  • The campaign in each advisory region will be co-ordinated by a lead adviser, ensuring strong collaboration with the ASSAP and Advisory Programme adviser in that region.
  • Prioritise six water catchments in the first two years of the programme as already outlined.
  • The current discussion group network will prioritise improvement in water quality as part of their programme over the next two years.
  • A supporting research programme to identify and develop effective mitigation actions

    The objective here is to align research programmes to investigate the process of nutrient loss, and develop mitigation technologies.

    The key actions include:

  • Enhanced Teagasc capabilities in water quality environmental modelling at field, farm and catchment level.
  • Environment-proof all major farm system research projects/farms with the inclusion of ceramic cups and drainage lysimeters to evaluate the impact of soil type, farming system (cropping/grassland) and pasture/crop composition on nutrient loses.
  • Assess water quality data in all major river catchments to identify where Knowledge Transfer campaigns need to focus.
  • Assess the cost effectiveness of nature-based solutions (constructed wetlands, riparian margins, buffer strips and sediments traps) to reduce the loss of N, P and sediment from Irish farming systems.
  • Investigate the influence of fertiliser N timing, rate, type on varying soil types and farming systems on N leaching.
  • Investigate animal nutrition and management strategies to increase N use efficiency and reduce nutrient losses to waterbodies.
  • Assess current slurry storage capacity and infrastructure on farms to minimise nutrient loss to waterbodies.
  • Design and evaluate new farm infrastructures that mitigate nutrient loss to water.
  • Identify the synergies and trade-offs for wider ecosystem services (greenhouse gases, biodiversity and production) associated with water quality mitigation measures.
  • Integrate learnings from socio-economic and biophysical research to enhance the uptake and performance of management and mitigation practices.
  • Develop strong communications plan with the target audiences

    Here, the objective is to develop a communications plan to deliver clear, positive and simple messaging to enhance the understanding of agricultural pressures on water quality, to reinforce the need for improvement and to highlight positive actions taken by farmers and local communities.

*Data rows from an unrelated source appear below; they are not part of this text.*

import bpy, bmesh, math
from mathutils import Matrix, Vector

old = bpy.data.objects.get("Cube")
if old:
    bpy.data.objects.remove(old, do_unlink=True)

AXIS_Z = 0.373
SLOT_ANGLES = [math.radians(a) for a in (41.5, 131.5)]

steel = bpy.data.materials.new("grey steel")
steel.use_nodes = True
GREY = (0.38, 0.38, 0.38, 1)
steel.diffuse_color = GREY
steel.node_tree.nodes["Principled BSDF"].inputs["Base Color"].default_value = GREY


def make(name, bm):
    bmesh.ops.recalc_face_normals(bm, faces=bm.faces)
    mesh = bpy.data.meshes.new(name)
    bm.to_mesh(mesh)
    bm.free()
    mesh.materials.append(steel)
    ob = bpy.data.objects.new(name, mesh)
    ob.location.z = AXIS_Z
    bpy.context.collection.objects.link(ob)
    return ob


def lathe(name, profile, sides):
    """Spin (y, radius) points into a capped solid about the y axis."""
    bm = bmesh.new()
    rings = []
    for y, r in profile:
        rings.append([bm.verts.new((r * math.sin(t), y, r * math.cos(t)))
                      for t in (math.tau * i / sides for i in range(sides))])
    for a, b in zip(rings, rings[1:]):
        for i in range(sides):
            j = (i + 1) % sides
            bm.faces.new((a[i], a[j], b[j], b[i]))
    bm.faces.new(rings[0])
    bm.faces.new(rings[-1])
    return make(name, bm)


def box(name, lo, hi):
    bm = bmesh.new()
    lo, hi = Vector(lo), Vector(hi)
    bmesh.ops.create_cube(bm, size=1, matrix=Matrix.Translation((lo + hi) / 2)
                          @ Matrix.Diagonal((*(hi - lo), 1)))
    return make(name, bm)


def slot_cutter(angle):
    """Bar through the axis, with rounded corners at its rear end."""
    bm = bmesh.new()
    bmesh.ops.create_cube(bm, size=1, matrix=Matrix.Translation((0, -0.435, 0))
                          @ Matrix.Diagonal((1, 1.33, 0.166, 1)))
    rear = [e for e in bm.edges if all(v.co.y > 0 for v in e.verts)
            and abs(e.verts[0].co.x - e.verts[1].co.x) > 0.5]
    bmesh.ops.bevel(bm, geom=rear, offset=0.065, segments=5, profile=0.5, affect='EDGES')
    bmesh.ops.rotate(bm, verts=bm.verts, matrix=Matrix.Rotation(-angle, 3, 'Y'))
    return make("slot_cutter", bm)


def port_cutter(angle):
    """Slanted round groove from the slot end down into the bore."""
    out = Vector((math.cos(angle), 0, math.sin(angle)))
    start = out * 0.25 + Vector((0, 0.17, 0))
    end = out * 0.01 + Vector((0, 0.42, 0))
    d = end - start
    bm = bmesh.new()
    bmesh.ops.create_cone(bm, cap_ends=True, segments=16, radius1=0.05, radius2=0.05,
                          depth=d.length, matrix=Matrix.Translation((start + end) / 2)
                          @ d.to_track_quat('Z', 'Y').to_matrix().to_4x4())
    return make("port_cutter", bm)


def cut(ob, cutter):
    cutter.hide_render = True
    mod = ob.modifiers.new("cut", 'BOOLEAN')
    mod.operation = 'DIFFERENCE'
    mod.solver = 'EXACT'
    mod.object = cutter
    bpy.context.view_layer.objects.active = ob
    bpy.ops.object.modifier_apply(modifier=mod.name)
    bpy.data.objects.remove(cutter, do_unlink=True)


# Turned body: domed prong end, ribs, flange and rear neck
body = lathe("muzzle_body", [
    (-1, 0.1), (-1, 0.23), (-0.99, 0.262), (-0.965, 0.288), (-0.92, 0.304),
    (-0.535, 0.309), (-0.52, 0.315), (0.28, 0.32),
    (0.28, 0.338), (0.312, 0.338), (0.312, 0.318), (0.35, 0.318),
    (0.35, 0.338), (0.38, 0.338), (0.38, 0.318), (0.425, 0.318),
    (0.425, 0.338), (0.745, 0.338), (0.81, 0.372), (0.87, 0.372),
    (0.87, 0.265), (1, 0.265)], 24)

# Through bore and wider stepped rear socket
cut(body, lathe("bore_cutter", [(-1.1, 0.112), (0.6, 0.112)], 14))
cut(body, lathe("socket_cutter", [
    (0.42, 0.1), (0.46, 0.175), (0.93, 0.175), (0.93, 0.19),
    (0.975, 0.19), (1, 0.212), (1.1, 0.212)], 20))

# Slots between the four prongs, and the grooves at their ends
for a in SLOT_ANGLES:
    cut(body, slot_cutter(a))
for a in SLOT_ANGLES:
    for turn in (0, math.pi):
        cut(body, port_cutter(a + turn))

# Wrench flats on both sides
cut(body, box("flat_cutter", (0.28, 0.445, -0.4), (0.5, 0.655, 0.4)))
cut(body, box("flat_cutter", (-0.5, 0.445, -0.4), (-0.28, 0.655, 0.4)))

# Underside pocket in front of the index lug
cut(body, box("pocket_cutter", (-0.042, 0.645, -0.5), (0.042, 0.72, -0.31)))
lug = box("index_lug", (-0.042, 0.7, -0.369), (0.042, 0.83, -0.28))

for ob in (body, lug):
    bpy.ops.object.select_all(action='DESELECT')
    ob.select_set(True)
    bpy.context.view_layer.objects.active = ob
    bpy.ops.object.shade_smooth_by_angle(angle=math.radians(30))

    The key actions are:

  • Communication with a range of industry stakeholders to deliver consistent, co-ordinated and targeted messages.
  • Campaign brand and identity (including a campaign logo) built.
  • The campaign will be included as part of all Teagasc events and showcase events in which Teagasc participates.
  • Regular and timely newsletters distributed to all farmers and maximise usage of social media including webinars and podcasts.
  • Annual research conference/event sharing up-to-date information held in conjunction with a farm walk.
  • A specific section on the Teagasc website will be developed as a repository of all information.
  • The campaign aims to advance the adoption of measures that will improve water quality.
  • It will focus on eight actions, which will be delivered under six campaign pillars.
  • The first two years of the campaign will focus on six catchments but the learnings will be transferable across the country.
  • Eight new staff will be recruited to drive the campaign forward along with input from industry stakeholders.